One easily overlooked aspect is that of securing adequate protection for your creation so that it cannot be copied or otherwise exploited by third parties without your prior permission.
So what options do developers have to secure legal protection, and how easy is it to acquire even if you are part of a small scale operation?
Make use of NDAs
While some apps are built entirely by individuals, in most cases you will want to get other people involved at some point in the process.
This can be challenging if you rely on third party contractors for things like programming, design work and marketing assistance, as this will inevitably involve sharing your efforts with others outside of your organization, putting you at greater risk of leaks or IP theft.
Thankfully using a non-disclosure agreement (NDA) to which contractors will need to commit before they begin work is a good way to minimize this issue. Guaranteeing confidentiality by putting it in writing will also give you legal recourse if the terms of the contract are breached.
File a patent
While filing a patent application will not always be an option for app developers, as there are complexities involved in using this type of protection for software specifically, it is certainly not out of the question.
The key thing is to get expert advice to determine whether or not your app is likely to be eligible for patenting, or whether you should instead focus on the other protections available to you instead to save time and money.
Begin work ASAP
One thing all creatives need to recognize is that copyright law is there to be used by everyone, with the only caveat being that you can only take advantage of it if you have actually built something.
So it is not enough to have a great idea for an app; if you want to make sure that no one else is able to get to market before you do on the back of this idea, you have to be willing to put in the hard work. Rather than twiddling your thumbs, get down to it as soon as possible so that copyright law is there to back you up in the event of infringement.
Make use of trademarks
Trademarking elements of your app by registering them with the relevant authorities in your region is a step to take when you are closing in on the launch itself.
You can trademark aspects such as the name of the app as well as any logos you might have designed to go along with it, allowing you to enshrine these officially and thus prevent them from being emulated by anyone else.
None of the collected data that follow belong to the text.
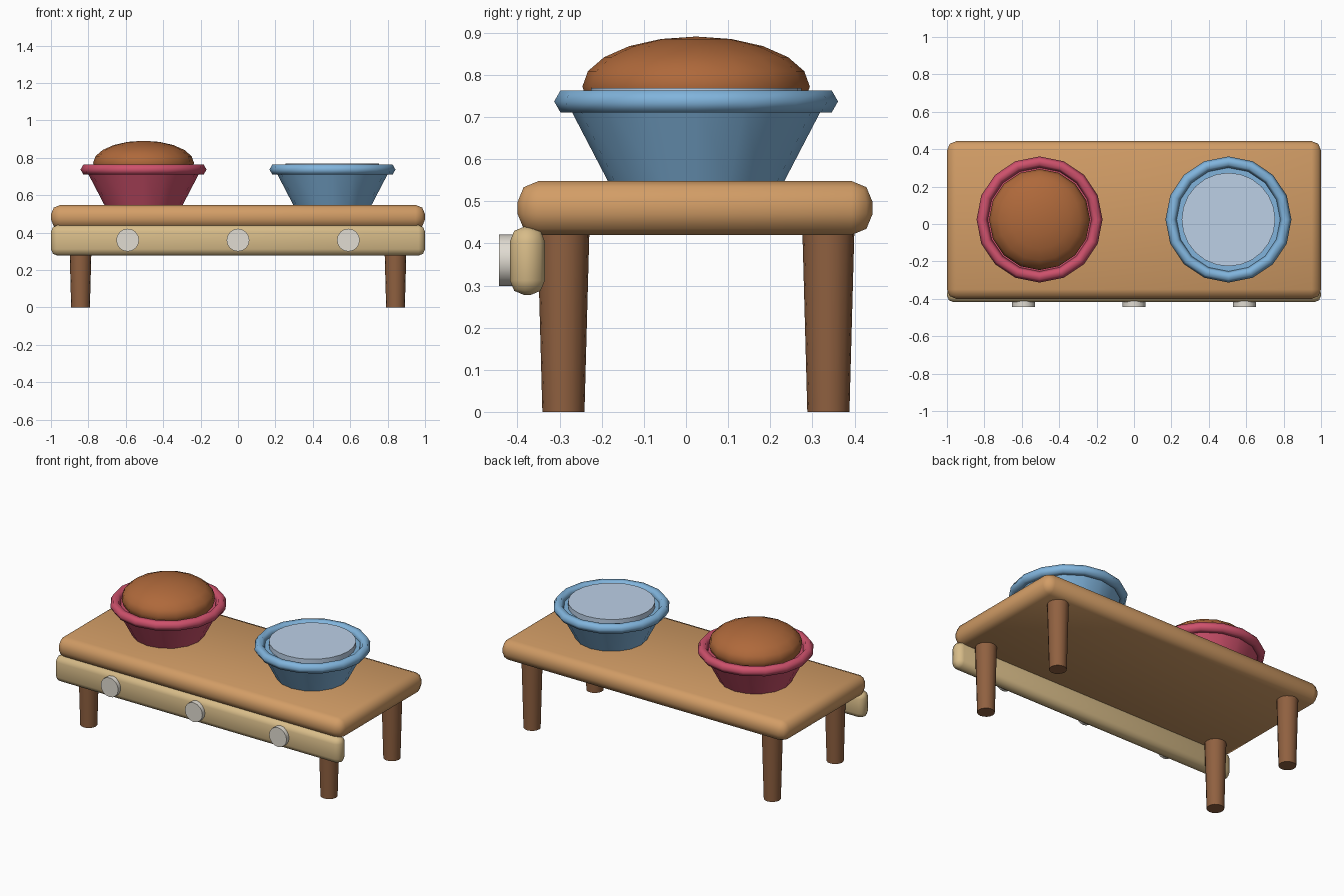
import bpy, math

if "Cube" in bpy.data.objects:
    bpy.data.objects.remove(bpy.data.objects["Cube"])


def material(name, rgb):
    """Material from a display (sRGB) colour."""
    m = bpy.data.materials.new(name)
    m.diffuse_color = [c ** 2.2 for c in rgb] + [1]
    m.use_nodes = True
    m.node_tree.nodes["Principled BSDF"].inputs["Base Color"].default_value = m.diffuse_color
    return m


OAK = material("oak", (0.82, 0.61, 0.40))
PALE = material("pale_wood", (0.84, 0.73, 0.53))
DARK = material("dark_wood", (0.56, 0.38, 0.26))
RED = material("red_glaze", (0.80, 0.32, 0.42))
BLUE = material("blue_glaze", (0.50, 0.70, 0.86))
WATER = material("water", (0.73, 0.81, 0.90))
FOOD = material("food", (0.68, 0.41, 0.24))
IVORY = material("ivory", (0.88, 0.86, 0.82))


def finish(name, mat, angle=40):
    ob = bpy.context.object
    ob.name = name
    ob.data.materials.append(mat)
    bpy.ops.object.shade_smooth_by_angle(angle=math.radians(angle))
    return ob


def rounded_box(name, lo, hi, bevel, mat):
    bpy.ops.mesh.primitive_cube_add(size=1, location=[(a + b) / 2 for a, b in zip(lo, hi)])
    ob = bpy.context.object
    ob.scale = [b - a for a, b in zip(lo, hi)]
    bpy.ops.object.transform_apply(location=False, rotation=False, scale=True)
    mod = ob.modifiers.new("round", "BEVEL")
    mod.width, mod.segments = bevel, 2
    bpy.ops.object.modifier_apply(modifier=mod.name)
    return finish(name, mat, 50)


def cone(name, x, y, z0, z1, r0, r1, mat, sides=16):
    bpy.ops.mesh.primitive_cone_add(vertices=sides, radius1=r0, radius2=r1,
                                    depth=z1 - z0, location=(x, y, (z0 + z1) / 2))
    return finish(name, mat)


# Tabletop and front board
rounded_box("tabletop", (-1, -0.40, 0.42), (1, 0.443, 0.548), 0.05, OAK)
rounded_box("front_board", (-1, -0.418, 0.277), (1, -0.335, 0.44), 0.035, PALE)

# Tapered legs
for side, x in (("left", -0.842), ("right", 0.842)):
    for end, y in (("front", -0.291), ("back", 0.338)):
        cone(f"{end}_{side}_leg", x, y, 0, 0.44, 0.05, 0.062, DARK)

# Round studs on the front board
for i, x in enumerate((-0.59, 0, 0.59)):
    bpy.ops.mesh.primitive_cylinder_add(vertices=16, radius=0.061, depth=0.035,
                                        location=(x, -0.4265, 0.36),
                                        rotation=(math.pi / 2, 0, 0))
    finish(f"stud_{i + 1}", IVORY)

# Bowls: flared body with a thick rim
BY = 0.024
for name, x, mat in (("food_bowl", -0.505, RED), ("water_bowl", 0.505, BLUE)):
    cone(name, x, BY, 0.545, 0.737, 0.208, 0.308, mat)
    bpy.ops.mesh.primitive_torus_add(major_segments=16, minor_segments=6,
                                     major_radius=0.307, minor_radius=0.03,
                                     location=(x, BY, 0.737))
    finish(name + "_rim", mat, 65)

# Bowl contents
cone("water", 0.505, BY, 0.72, 0.769, 0.25, 0.25, WATER, 24)
bpy.ops.mesh.primitive_uv_sphere_add(segments=16, ring_count=10, radius=1,
                                     location=(-0.505, BY, 0.772))
bpy.context.object.scale = (0.27, 0.27, 0.119)
bpy.ops.object.transform_apply(location=False, rotation=False, scale=True)
finish("food_mound", FOOD)
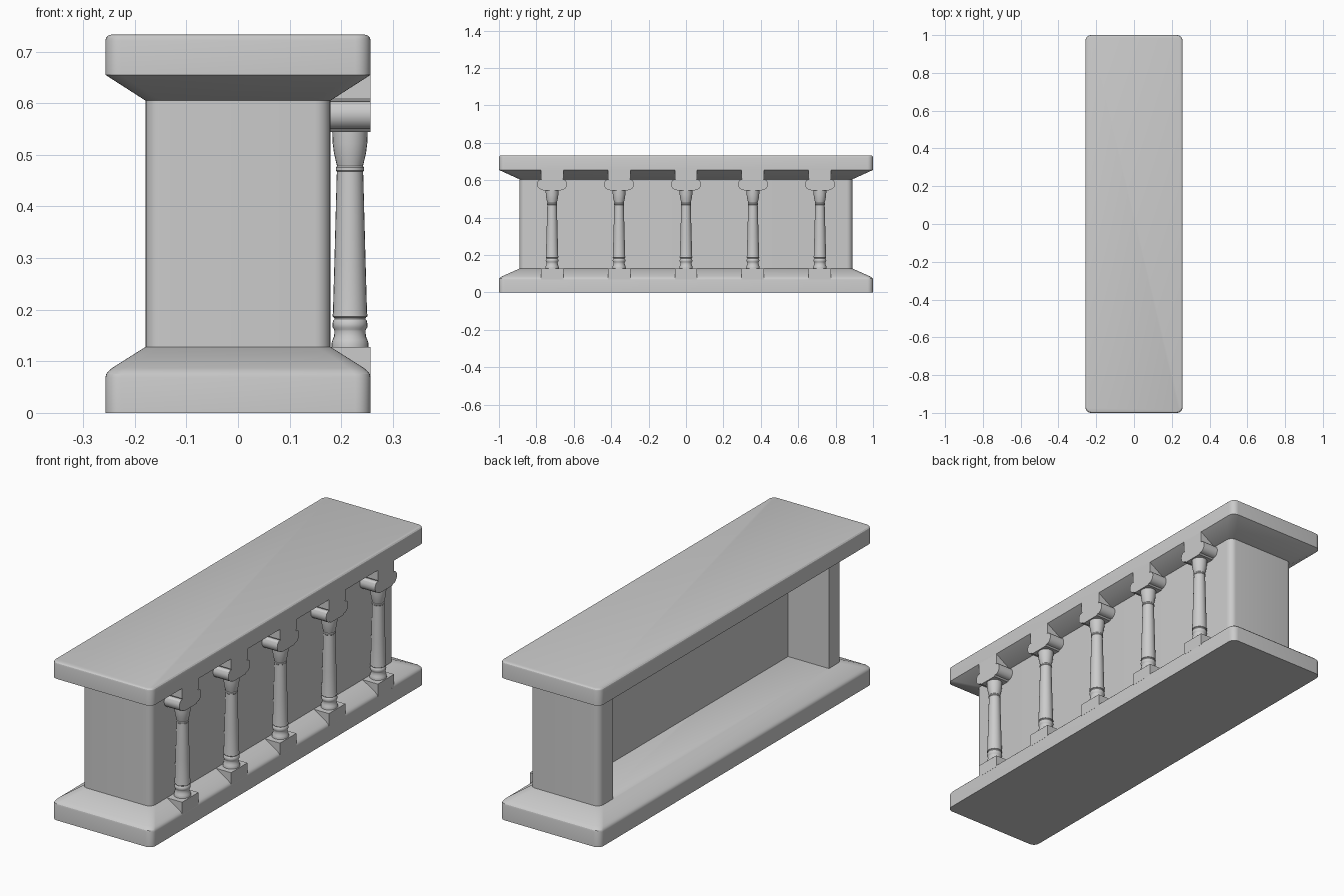
import bpy, bmesh
from math import sin, cos, pi

if "Cube" in bpy.data.objects:
    bpy.data.objects.remove(bpy.data.objects["Cube"])


def finish(name, bm, smooth=True):
    bmesh.ops.recalc_face_normals(bm, faces=bm.faces)
    me = bpy.data.meshes.new(name)
    bm.to_mesh(me)
    bm.free()
    ob = bpy.data.objects.new(name, me)
    bpy.context.collection.objects.link(ob)
    if smooth:
        bpy.ops.object.select_all(action='DESELECT')
        ob.select_set(True)
        bpy.context.view_layer.objects.active = ob
        bpy.ops.object.shade_smooth_by_angle(angle=0.5)
    return ob


def corner(cx, cy, r, start, n=6):
    return [(cx + r * cos(start + pi / 2 * i / n), cy + r * sin(start + pi / 2 * i / n))
            for i in range(n + 1)]


def rounded_rect(hx, hy, r):
    pts = []
    for k, (sx, sy) in enumerate([(1, 1), (-1, 1), (-1, -1), (1, -1)]):
        pts += corner(sx * (hx - r), sy * (hy - r), r, k * pi / 2)
    return pts


def loft(name, levels):
    """Skin a stack of rings (each a list of xyz) and cap both ends."""
    bm = bmesh.new()
    rings = [[bm.verts.new(p) for p in ring] for ring in levels]
    n = len(rings[0])
    for a, b in zip(rings, rings[1:]):
        for i in range(n):
            j = (i + 1) % n
            bm.faces.new((a[i], a[j], b[j], b[i]))
    bm.faces.new(rings[0])
    bm.faces.new(rings[-1])
    return finish(name, bm)


def slab(name, levels):
    return loft(name, [[(x, y, z) for x, y in rounded_rect(hx, hy, r)]
                       for hx, hy, r, z in levels])


# Base plinth and counter top, both with sloped moulding
slab("base", [(.257, 1, .03, 0), (.257, 1, .03, .068), (.2555, .9985, .03, .075),
              (.251, .993, .03, .081), (.244, .982, .03, .087), (.179, .89, .03, .128)])
slab("counter_top", [(.179, .89, .03, .605), (.257, 1, .03, .655), (.257, 1, .03, .721),
                     (.2555, .9985, .0285, .727), (.251, .994, .024, .7315),
                     (.245, .988, .018, .733)])

# Body: C-shaped plan, open shelf space on the -x side
hx, hy, r = .179, .89, .03
plan = corner(hx - r, hy - r, r, 0) + corner(-hx + r, hy - r, r, pi / 2)
plan += [(-hx, .79), (.03, .79), (.03, -.79), (-hx, -.79)]
plan += corner(-hx + r, -hy + r, r, pi) + corner(hx - r, -hy + r, r, 1.5 * pi)
loft("body", [[(x, y, z) for x, y in plan] for z in (.127, .606)])

# Scroll bracket outline, one half: (y, z) from top to bottom
half = [(.06, .66), (.06, .61), (.056, .603), (.066, .603), (.074, .598), (.079, .588), (.08, .578),
        (.078, .567), (.071, .557), (.062, .551), (.052, .55), (.046, .544)]
bracket = half + [(-y, z) for y, z in reversed(half)]

# Baluster profile: (radius, z)
profile = [(.036, .127), (.036, .134), (.034, .141), (.031, .148), (.030, .158), (.031, .162),
           (.0335, .166), (.034, .172), (.0325, .179), (.030, .182), (.031, .185), (.034, .187),
           (.033, .195), (.030, .30), (.0255, .468), (.0275, .470), (.0275, .475), (.025, .478),
           (.027, .486), (.031, .503), (.0335, .522), (.0345, .546)]

X = .217
for k in range(5):
    yc = (k - 2) * .358
    loft(f"bracket_{k}", [[(x, yc + y, z) for y, z in bracket] for x in (.17, .257)])
    foot = [(.06, .07), (.06, .128), (-.06, .128), (-.06, .07)]
    loft(f"foot_block_{k}", [[(x, yc + y, z) for y, z in foot] for x in (.17, .257)])
    loft(f"baluster_{k}", [[(X + q * cos(2 * pi * i / 24), yc + q * sin(2 * pi * i / 24), z)
                            for i in range(24)] for q, z in profile])
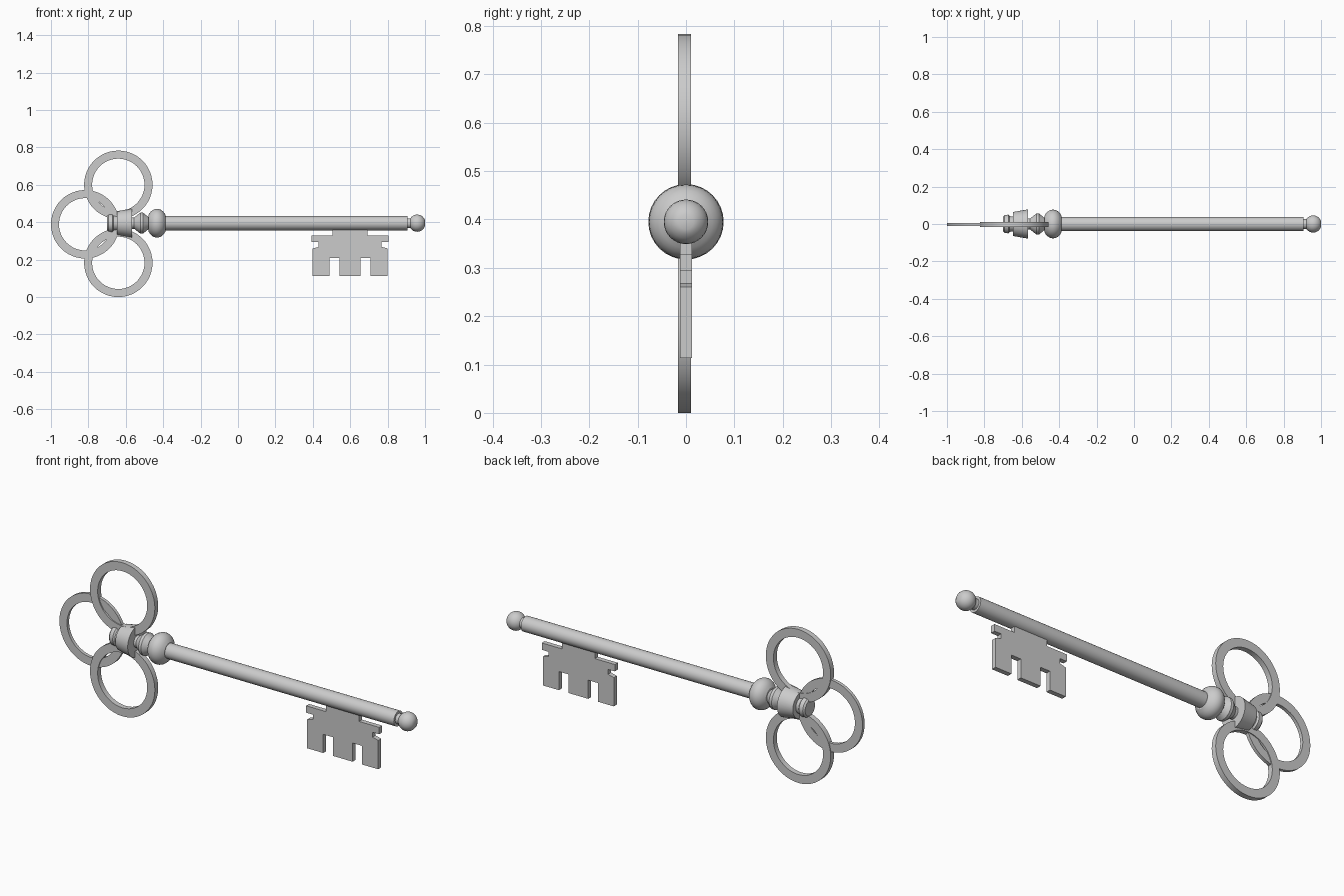
import bpy, bmesh
from math import cos, sin, pi, radians

cube = bpy.data.objects.get("Cube")
if cube:
    bpy.data.objects.remove(cube)

metal = bpy.data.materials.new("grey metal")
metal.use_nodes = True
GREY = (0.6, 0.6, 0.6, 1)
metal.diffuse_color = GREY
metal.node_tree.nodes["Principled BSDF"].inputs["Base Color"].default_value = GREY

AXIS_Z = 0.395


def finish(bm, name, angle=30):
    """Turn a bmesh into a shaded object."""
    bmesh.ops.recalc_face_normals(bm, faces=bm.faces)
    mesh = bpy.data.meshes.new(name)
    bm.to_mesh(mesh)
    bm.free()
    mesh.materials.append(metal)
    obj = bpy.data.objects.new(name, mesh)
    bpy.context.collection.objects.link(obj)
    bpy.ops.object.select_all(action='DESELECT')
    bpy.context.view_layer.objects.active = obj
    obj.select_set(True)
    bpy.ops.object.shade_smooth_by_angle(angle=radians(angle))
    return obj


def turned(name, profile, sides=32):
    """Closed solid of revolution about the key axis from (x, radius) points."""
    bm = bmesh.new()
    loops = []
    for x, r in profile:
        loops.append([bm.verts.new((x, r * cos(2 * pi * i / sides),
                                    AXIS_Z + r * sin(2 * pi * i / sides)))
                      for i in range(sides)])
    for a, b in zip(loops, loops[1:]):
        for i in range(sides):
            j = (i + 1) % sides
            bm.faces.new((a[i], a[j], b[j], b[i]))
    bm.faces.new(loops[0])
    bm.faces.new(loops[-1])
    return finish(bm, name)


def bead(x, half, r, cut, steps=10):
    """Rounded bead profile; cut is the angle left open at each end."""
    angles = [cut + (pi - 2 * cut) * i / steps for i in range(steps + 1)]
    return [(x - half * cos(a) / cos(cut), r * sin(a)) for a in angles]


def ring(name, x, z, y0, y1, outer=0.183, inner=0.14, sides=48):
    """Flat ring with a rectangular section."""
    bm = bmesh.new()
    section = [(outer, y0), (outer, y1), (inner, y1), (inner, y0)]
    loops = []
    for i in range(sides):
        a = 2 * pi * i / sides
        loops.append([bm.verts.new((x + r * cos(a), y, z + r * sin(a)))
                      for r, y in section])
    for i in range(sides):
        a, b = loops[i], loops[(i + 1) % sides]
        for k in range(4):
            m = (k + 1) % 4
            bm.faces.new((a[k], a[m], b[m], b[k]))
    return finish(bm, name)


# Three-ring bow
ring("upper_bow_ring", -0.64, 0.6, -0.017, 0.01)
ring("lower_bow_ring", -0.64, 0.183, -0.017, 0.01)
ring("end_bow_ring", -0.817, 0.389, -0.011, 0.006)

# Turned handle between the rings
turned("handle", [(-0.70, 0.04), (-0.692, 0.048), (-0.672, 0.05), (-0.665, 0.042),
                  (-0.647, 0.04), (-0.647, 0.064), (-0.568, 0.078), (-0.568, 0.03),
                  (-0.555, 0.03), (-0.522, 0.056), (-0.508, 0.056), (-0.478, 0.032),
                  (-0.46, 0.032)])

# Collar, shaft and tip
turned("collar", bead(-0.433, 0.046, 0.077, 0.6))
turned("shaft", [(-0.42, 0.038), (0.905, 0.038)])
turned("tip_neck", [(0.89, 0.026), (0.93, 0.026)])
turned("tip_ball", bead(0.958, 0.042, 0.046, 0.35))

# Toothed bit: half outline, mirrored about its middle
MID = 0.599
half = [(0.093, 0.37), (0.093, 0.328), (0.206, 0.328), (0.206, 0.293),
        (0.168, 0.293), (0.168, 0.268), (0.2, 0.26), (0.2, 0.113),
        (0.11, 0.113), (0.11, 0.208), (0.056, 0.208), (0.056, 0.113)]
outline = [(MID - d, z) for d, z in half] + [(MID + d, z) for d, z in reversed(half)]
bm = bmesh.new()
front = bm.faces.new([bm.verts.new((x, -0.012, z)) for x, z in outline])
side = bmesh.ops.extrude_face_region(bm, geom=[front], use_keep_orig=True)
bmesh.ops.translate(bm, vec=(0, 0.024, 0),
                    verts=[g for g in side["geom"] if isinstance(g, bmesh.types.BMVert)])
finish(bm, "bit", 10)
Searching trademarks is also a great way to see if another developer or brand has already used similar names and logos, ensuring that you do not accidentally step on anyone else’s shoes in the process.